verb (used with object), as·sumed, as·sum·ing.
verb (used without object), as·sumed, as·sum·ing.
Origin of assume
Examples from the Web for reassume
May each usurp—or, rather, reassume—the business of the other, whilst retaining his own!In the Name of the Bodleian and Other Essays|Augustine Birrell
If the man should choose of his own accord to reassume the old friendly relations,—well and good.John Caldigate|Anthony Trollope
Yet I hope better, and that you will reassume your wonted cheerfulness and write again upon news and politics.
He was solicited by that restless old man to reassume the reins of government, and the Imperial purple.The History of The Decline and Fall of the Roman Empire|Edward Gibbon
Count Henry of Champagne was summoned to reassume his armor and make good his claim to his recently won laurels.Heroines of the Crusades|C. A. Bloss
British Dictionary definitions for reassume
Word Origin for assume
Word Origin and History for reassume
early 15c., assumpten "to receive up into heaven" (especially of the Virgin Mary), also assumen "to arrogate," from Latin assumere "to take up, take to oneself," from ad- "to, up" (see ad-) + sumere "to take," from sub "under" + emere "to take" (see exempt (adj.)).
Meaning "to suppose, to take for granted as the basis of argument" is first recorded 1590s; that of "to take or put on (an appearance, etc.)" is from c.1600. Related: Assumed; assuming.
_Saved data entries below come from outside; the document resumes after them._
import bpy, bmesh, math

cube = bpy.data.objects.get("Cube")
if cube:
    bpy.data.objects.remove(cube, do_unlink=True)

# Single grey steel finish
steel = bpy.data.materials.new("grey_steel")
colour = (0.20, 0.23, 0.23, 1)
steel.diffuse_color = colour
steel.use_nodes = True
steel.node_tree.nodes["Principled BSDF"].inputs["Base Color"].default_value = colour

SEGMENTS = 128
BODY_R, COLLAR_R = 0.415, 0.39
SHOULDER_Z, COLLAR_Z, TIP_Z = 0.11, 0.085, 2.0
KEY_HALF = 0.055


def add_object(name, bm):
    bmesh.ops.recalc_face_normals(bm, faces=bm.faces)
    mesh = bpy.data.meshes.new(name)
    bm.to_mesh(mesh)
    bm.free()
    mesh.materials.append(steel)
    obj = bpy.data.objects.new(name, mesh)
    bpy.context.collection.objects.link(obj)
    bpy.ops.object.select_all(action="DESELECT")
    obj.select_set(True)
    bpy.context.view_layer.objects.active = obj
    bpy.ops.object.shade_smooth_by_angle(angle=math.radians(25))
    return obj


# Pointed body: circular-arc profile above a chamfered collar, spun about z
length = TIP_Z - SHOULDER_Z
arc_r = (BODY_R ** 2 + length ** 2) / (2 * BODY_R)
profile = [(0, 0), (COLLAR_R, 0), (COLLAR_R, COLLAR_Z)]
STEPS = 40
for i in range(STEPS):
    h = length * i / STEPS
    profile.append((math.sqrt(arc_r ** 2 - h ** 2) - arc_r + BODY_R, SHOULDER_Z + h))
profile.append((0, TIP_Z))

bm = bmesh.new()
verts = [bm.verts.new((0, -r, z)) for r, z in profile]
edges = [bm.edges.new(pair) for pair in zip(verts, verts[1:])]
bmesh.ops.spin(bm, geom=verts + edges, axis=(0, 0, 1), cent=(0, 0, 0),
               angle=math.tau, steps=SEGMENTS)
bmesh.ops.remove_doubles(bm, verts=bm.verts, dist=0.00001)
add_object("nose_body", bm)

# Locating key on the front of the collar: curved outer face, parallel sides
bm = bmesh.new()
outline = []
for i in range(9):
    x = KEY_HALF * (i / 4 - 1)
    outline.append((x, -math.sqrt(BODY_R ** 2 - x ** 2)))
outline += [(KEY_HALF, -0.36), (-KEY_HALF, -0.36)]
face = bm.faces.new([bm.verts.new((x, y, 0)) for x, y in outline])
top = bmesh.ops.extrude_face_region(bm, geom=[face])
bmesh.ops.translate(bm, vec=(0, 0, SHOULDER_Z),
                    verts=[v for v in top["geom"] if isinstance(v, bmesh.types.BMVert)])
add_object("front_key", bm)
Early past participle was assumpt. In rhetorical usage, assume expresses what the assumer postulates, often as a confessed hypothesis; presume expresses what the presumer really believes.